In the final part of our series on customer service, we will bring everything together by looking at the process. Process – how you do things – is critical. You can have the right tools and the right people, but without a clear and consistent process to manage things, you will not be able to deliver great customer service.
This is the second part of a short series on how to deliver great customer service. The first part focused on having great technology to support your team, the next part then is to have the best possible team.
If you have a business with customers, you need some sort of customer service. If you want to have a good business, you are probably thinking you need good customer service. And if you want a great business, you need great customer service.

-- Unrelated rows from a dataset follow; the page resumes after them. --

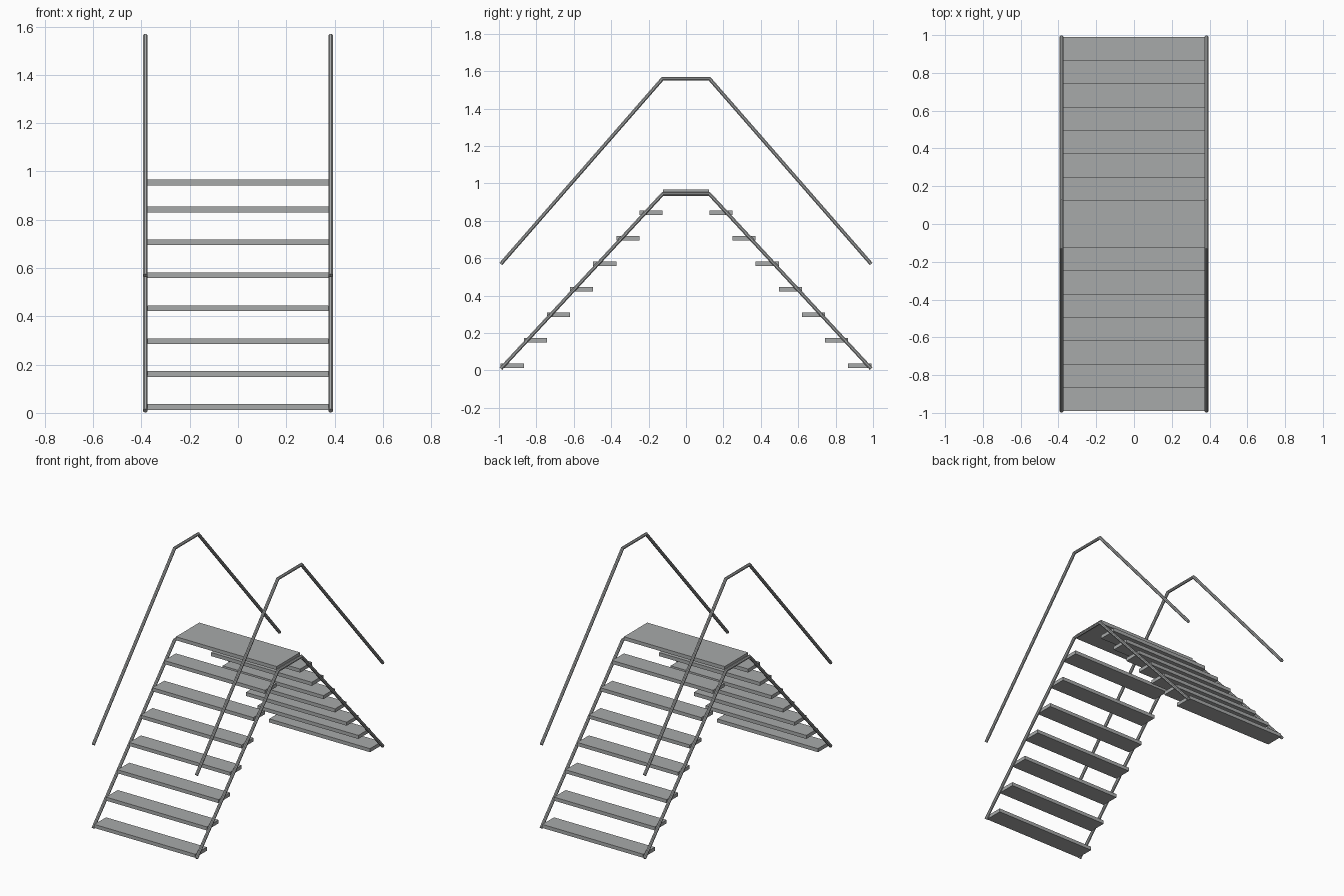
import bpy, bmesh, math
from mathutils import Vector

cube = bpy.data.objects.get("Cube")
if cube:
    bpy.data.objects.remove(cube, do_unlink=True)

# One flat metal grey
GREY = (0.39, 0.40, 0.40, 1.0)
metal = bpy.data.materials.new("metal grey")
metal.use_nodes = True
metal.diffuse_color = GREY
metal.node_tree.nodes["Principled BSDF"].inputs["Base Color"].default_value = GREY


def add_object(name, bm):
    bmesh.ops.recalc_face_normals(bm, faces=bm.faces)
    mesh = bpy.data.meshes.new(name)
    bm.to_mesh(mesh)
    bm.free()
    mesh.materials.append(metal)
    obj = bpy.data.objects.new(name, mesh)
    bpy.context.collection.objects.link(obj)
    return obj


def slab(name, size, centre):
    bm = bmesh.new()
    bmesh.ops.create_cube(bm, size=1.0)
    bmesh.ops.scale(bm, vec=size, verts=bm.verts)
    bmesh.ops.translate(bm, vec=centre, verts=bm.verts)
    return add_object(name, bm)


def rail(name, x, path, radius=0.0105, sides=8):
    """Round bar swept along a (y, z) path with mitred corners."""
    bm = bmesh.new()
    pts = [Vector(p) for p in path]
    dirs = [(b - a).normalized() for a, b in zip(pts, pts[1:])]
    rings = []
    for i, p in enumerate(pts):
        before, after = dirs[max(i - 1, 0)], dirs[min(i, len(dirs) - 1)]
        tangent = (before + after).normalized()
        across = Vector((-tangent.y, tangent.x)) / tangent.dot(after)
        ring = []
        for k in range(sides):
            a = 2 * math.pi * (k + 0.5) / sides
            q = p + across * radius * math.sin(a)
            ring.append(bm.verts.new((x + radius * math.cos(a), q.x, q.y)))
        rings.append(ring)
    for r0, r1 in zip(rings, rings[1:]):
        for k in range(sides):
            n = (k + 1) % sides
            bm.faces.new((r0[k], r0[n], r1[n], r1[k]))
    bm.faces.new(rings[0])
    bm.faces.new(rings[-1])
    return add_object(name, bm)


# Stringers under the treads and handrails above, one pair on each side
RAIL_X = 0.384
END_Y, TOP_Y = 0.99, 0.125
for side, sx in (("left", 1), ("right", -1)):
    for part, low, high in (("stringer", 0.009, 0.943), ("handrail", 0.569, 1.56)):
        rail(f"{side}_{part}", sx * RAIL_X,
             [(-END_Y, low), (-TOP_Y, high), (TOP_Y, high), (END_Y, low)])

# Seven treads on each flight
WIDTH, THICK, DEPTH = 0.75, 0.024, 0.124
STEPS, FIRST_Z, RISE = 7, 0.024, 0.1365
for flight, sy in (("front", -1), ("back", 1)):
    for i in range(STEPS):
        y = 0.929 - i * 0.1237
        slab(f"{flight}_tread_{i + 1}", (WIDTH, DEPTH, THICK),
             (0, sy * y, FIRST_Z + i * RISE))

# Platform at the top
slab("top_platform", (WIDTH, 0.248, THICK), (0, 0, 0.955))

It is unavoidable if you are going to compete.
So what makes great customer service? We shall dig into that question and tackle some of the challenges we see at Enshored each day.
So how do you do YOUR customer care?

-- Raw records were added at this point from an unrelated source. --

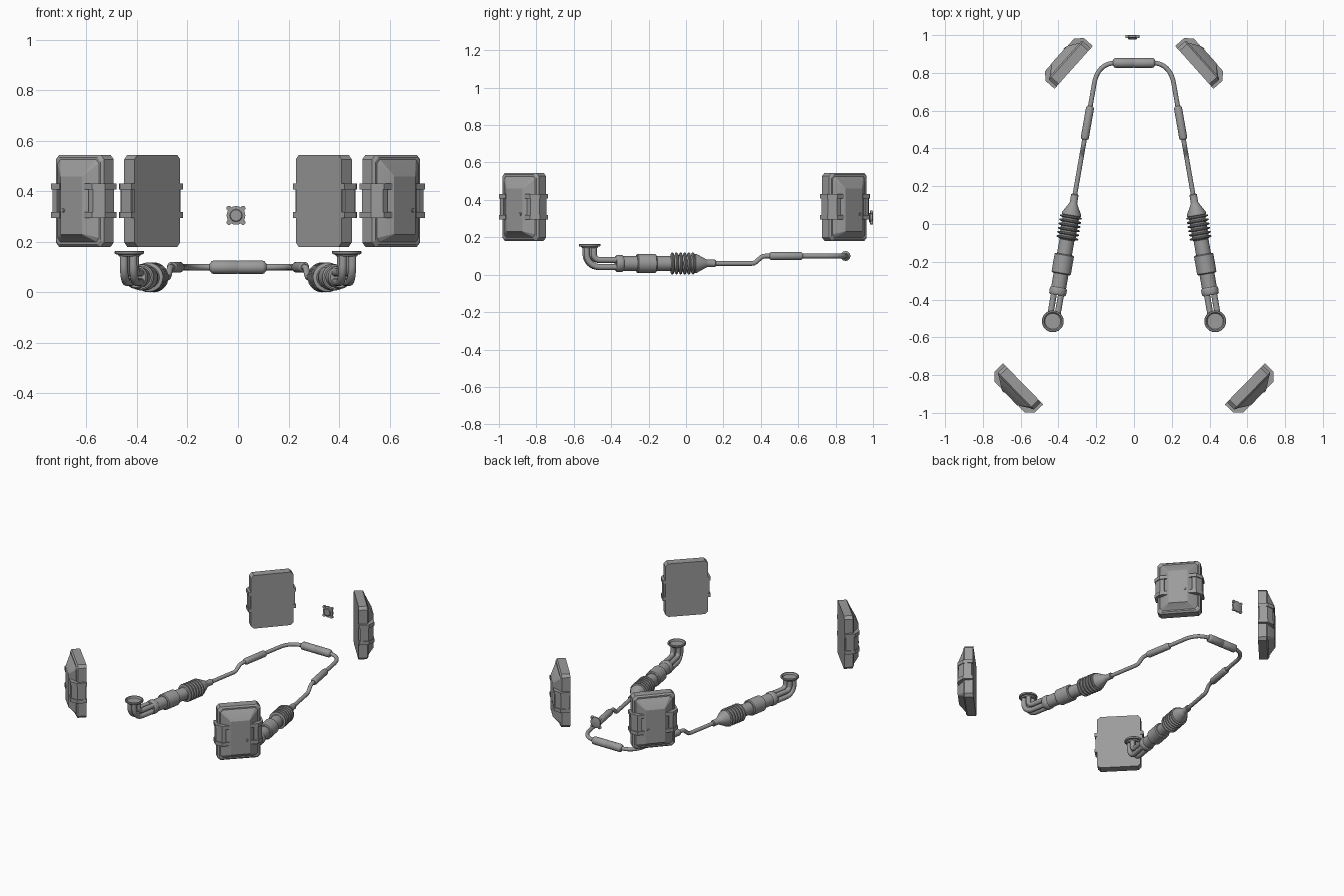
import bpy, bmesh, math
from mathutils import Vector, Matrix

if "Cube" in bpy.data.objects:
    bpy.data.objects.remove(bpy.data.objects["Cube"])

A = math.radians(9.9)
FWD = Vector((math.sin(A), math.cos(A), 0))
SIDE = Vector((math.cos(A), -math.sin(A), 0))
BASE = Vector((-0.43, -0.515, 0))
AXZ = 0.06
DARK = bpy.data.materials.new("dark_grey")
DARK.diffuse_color = (0.33, 0.33, 0.33, 1)
DARK.use_nodes = True
DARK.node_tree.nodes["Principled BSDF"].inputs["Base Color"].default_value = DARK.diffuse_color


def finish(name, bm, mirror=False, angle=35):
    bmesh.ops.remove_doubles(bm, verts=bm.verts, dist=1e-6)
    bmesh.ops.recalc_face_normals(bm, faces=bm.faces)
    me = bpy.data.meshes.new(name)
    bm.to_mesh(me)
    bm.free()
    me.materials.append(DARK)
    ob = bpy.data.objects.new(name, me)
    bpy.context.collection.objects.link(ob)
    bpy.ops.object.select_all(action='DESELECT')
    bpy.context.view_layer.objects.active = ob
    ob.select_set(True)
    bpy.ops.object.shade_smooth_by_angle(angle=math.radians(angle))
    if mirror:
        ob.modifiers.new("mirror", 'MIRROR').use_mirror_merge = False
    return ob


def loft(bm, rings):
    """Skin equal-length closed rings and cap both ends."""
    rows = [[bm.verts.new(p) for p in r] for r in rings]
    n = len(rows[0])
    for a, b in zip(rows, rows[1:]):
        for i in range(n):
            j = (i + 1) % n
            bm.faces.new((a[i], a[j], b[j], b[i]))
    bm.faces.new(rows[0])
    bm.faces.new(rows[-1])


def lathe(bm, origin, axis, profile, seg=24):
    """Turn (distance, radius) pairs around an axis."""
    q = Vector((0, 0, 1)).rotation_difference(Vector(axis))
    ang = [2 * math.pi * i / seg for i in range(seg)]
    loft(bm, [[Vector(origin) + q @ Vector((r * math.cos(a), r * math.sin(a), s))
               for a in ang] for s, r in profile])


def tube(bm, pts, radius, seg=14):
    """Sweep a circle along a path."""
    pts = [Vector(p) for p in pts]
    rings, q, old = [], None, None
    for i, p in enumerate(pts):
        d = (pts[min(i + 1, len(pts) - 1)] - pts[max(i - 1, 0)]).normalized()
        q = Vector((0, 0, 1)).rotation_difference(d) if q is None else old.rotation_difference(d) @ q
        old = d
        rings.append([p + q @ Vector((radius * math.cos(2 * math.pi * k / seg),
                                      radius * math.sin(2 * math.pi * k / seg), 0))
                      for k in range(seg)])
    loft(bm, rings)


def along(y, side=0.0, z=AXZ):
    """Point on the slanted exhaust line at a given y."""
    return BASE + FWD * ((y - BASE.y) / FWD.y) + SIDE * side + Vector((0, 0, z))


def turned(name, y_profile, z=AXZ):
    bm = bmesh.new()
    y0 = y_profile[0][0]
    lathe(bm, along(y0, 0, z), FWD, [((y - y0) / FWD.y, r) for y, r in y_profile])
    return finish(name, bm, True)


# Dished inlet flange and the bundle of four bent header tubes
bm = bmesh.new()
lathe(bm, BASE + Vector((0, 0, 0.142)), (0, 0, 1),
      [(0, 0.040), (0.008, 0.046), (0.010, 0.056), (0.013, 0.058), (0.020, 0.058), (0.023, 0.055),
       (0.023, 0.048), (0.012, 0.042)])
finish("inlet_flange", bm, True)
bm = bmesh.new()
R = 0.05
for s in (-0.019, 0.019):
    for o in (-0.019, 0.019):
        pts = [BASE + SIDE * s + FWD * o + Vector((0, 0, 0.148))]
        for k in range(9):
            t = math.pi / 2 * k / 8
            pts.append(BASE + SIDE * s + FWD * (R - (R - o) * math.cos(t))
                       + Vector((0, 0, AXZ + R - (R - o) * math.sin(t))))
        pts.append(along(-0.36, s, AXZ + o))
        tube(bm, pts, 0.016)
finish("header_tubes", bm, True)

# Collector, catalytic canister and body pipe
turned("collector_ring", [(-0.376, 0.040), (-0.370, 0.045), (-0.362, 0.046), (-0.350, 0.046),
                          (-0.342, 0.045), (-0.336, 0.040)])
turned("body_pipe", [(-0.345, 0.040), (-0.05, 0.040)])
turned("canister", [(-0.264, 0.046), (-0.259, 0.052), (-0.165, 0.052), (-0.160, 0.046)])

# Bellows with six ridges
prof = [(-0.085, 0.040)]
for k in range(6):
    y = -0.080 + k * 0.022
    prof += [(y, 0.044), (y + 0.003, 0.057), (y + 0.007, 0.0595), (y + 0.011, 0.057), (y + 0.014, 0.044)]
prof.append((0.06, 0.042))
turned("bellows", prof)

# Reducer cone with outlet sleeve
turned("reducer", [(0.042, 0.046), (0.046, 0.051), (0.056, 0.051), (0.108, 0.022), (0.113, 0.020),
                   (0.154, 0.020), (0.158, 0.016)])

# Thin pipe with a step up, then the crossover bend to the centre
tube_pts = [along(0.15), along(0.350), along(0.364, 0, 0.062), along(0.374, 0, 0.068),
            along(0.402, 0, 0.093), along(0.412, 0, 0.098), along(0.425, 0, 0.1), along(0.62, 0, 0.1)]
p0, p3 = along(0.745, 0, 0.1), Vector((-0.095, 0.853, 0.1))
p1, p2 = along(0.815, 0, 0.1), Vector((-0.158, 0.853, 0.1))
for k in range(13):
    t = k / 12
    tube_pts.append(p0 * (1 - t) ** 3 + p1 * 3 * t * (1 - t) ** 2 + p2 * 3 * t * t * (1 - t) + p3 * t ** 3)
bm = bmesh.new()
tube(bm, tube_pts, 0.0125)
finish("link_pipe", bm, True)

# Side resonators and centre resonator
turned("side_resonator", [(0.446, 0.014), (0.452, 0.020), (0.458, 0.0215), (0.612, 0.0215),
                          (0.618, 0.020), (0.624, 0.014)], 0.1)
bm = bmesh.new()
half = [(0.112, 0.014), (0.104, 0.024), (0.098, 0.026), (0.0025, 0.026), (0.001, 0.025)]
lathe(bm, (0, 0.853, 0.1), (1, 0, 0), [(-s, r) for s, r in half] + [(s, r) for s, r in reversed(half)])
finish("centre_resonator", bm)


def octagon(hw, z0, z1, c, d):
    return [(-hw + c, d, z0), (hw - c, d, z0), (hw, d, z0 + c), (hw, d, z1 - c),
            (hw - c, d, z1), (-hw + c, d, z1), (-hw, d, z1 - c), (-hw, d, z0 + c)]


def case(prefix, centre, n):
    """Wall case: local x runs sideways, y outward from the flat inner face."""
    n = Vector(n).normalized()
    M = Matrix(((-n.y, n.x, 0, centre[0]), (n.x, n.y, 0, centre[1]), (0, 0, 1, 0), (0, 0, 0, 1)))

    def part(name, build, angle=20):
        b = bmesh.new()
        build(b)
        b.transform(M)
        finish(prefix + name, b, True, angle)

    # Shell with stepped rim and hipped front
    part("_shell", lambda b: loft(b, [
        octagon(0.136, 0.180, 0.545, 0.018, 0.0), octagon(0.136, 0.180, 0.545, 0.018, 0.054),
        octagon(0.126, 0.190, 0.535, 0.018, 0.063), octagon(0.117, 0.199, 0.526, 0.016, 0.063),
        octagon(0.113, 0.203, 0.522, 0.014, 0.067), octagon(0.060, 0.230, 0.460, 0.002, 0.102)]))
    # Round lock on the door face
    part("_lock", lambda b: lathe(b, (0.045, 0.098, 0.325), (0, 1, 0),
                                  [(0, 0.008), (0.006, 0.008), (0.008, 0.006)], 12))

    # Wrap-round side brackets: two bars and a recessed plate
    bar = [(0.125, 0.0), (0.152, 0.0), (0.152, 0.063), (0.116, 0.100), (0.068, 0.100), (0.068, 0.086), (0.105, 0.05)]
    plate = [(0.125, 0.008), (0.147, 0.008), (0.147, 0.060), (0.114, 0.094), (0.088, 0.094), (0.088, 0.07), (0.105, 0.05)]

    def brackets(b):
        for sx in (-1, 1):
            for shape, z0, z1 in ((bar, 0.294, 0.318), (plate, 0.318, 0.408), (bar, 0.408, 0.432)):
                loft(b, [[(sx * x, y, z) for x, y in shape] for z in (z0, z1)])
    part("_brackets", brackets)


case("front_case", (0.587, -0.846), (0.715, -0.699))
case("rear_case", (0.3195, 0.829), (0.745, 0.667))

# Small round port with four lugs at the rear centre
bm = bmesh.new()
C = Vector((-0.008, 0, 0.305))
lathe(bm, C + Vector((0, 0.978, 0)), (0, 1, 0),
      [(0, 0.022), (0.003, 0.025), (0.008, 0.025), (0.009, 0.037), (0.019, 0.037), (0.022, 0.028)])
for sx in (-1, 1):
    for sz in (-1, 1):
        lathe(bm, C + Vector((sx * 0.028, 0.984, sz * 0.028)), (0, 1, 0),
              [(0, 0.010), (0.013, 0.010), (0.016, 0.008)], 10)
finish("rear_port", bm)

Enshored are actively involved with managing a large number of customer service campaigns for companies in different industries. What is interesting is the range of support methods and windows our clients have developed, and how these continue to evolve. Here are some insights into the different ways our clients view their customer care:
Content Moderation Services, particularly active moderation, are a large and growing segment in outsourcing. Content moderation has grown out of the proliferation of new websites and apps that are set up to allow free expression and sharing of ideas, artistic creation, and views. While the majority of people posting are doing so in the spirit of the application they are engaging with, some are nefarious, and need to be managed.
From bullying, thru trolling, to pedaling hate, some people believe that the anonymity of these great new channels creates an opportunity. And somewhere out there, the channels fight back through rigorous vetting of new content as it is uploaded (hence active moderation), using technology and good old-fashioned human judgment to clean it all up.
We all want to get an opportunity to share, vent and be creative, and we all benefit from the work being done by what experts estimate to be over 100,000 professional content moderators, predominantly in the Philippines.
1. You’re the CEO and you spend more than half your day doing non-strategic work.
Many startups, especially those bootstrapped, expect their execs to help manage all the initial workflow. While the title CEO may adorn your business card, you may also find yourself being customer care agent #1, data specialist or software engineer during part of your day. It is just the nature of startups that when you need some functions for fractions of a day you’ll do this.
But when you are so tied up in the operations that you can’t get on with the vision and strategy, you may be ready to outsource.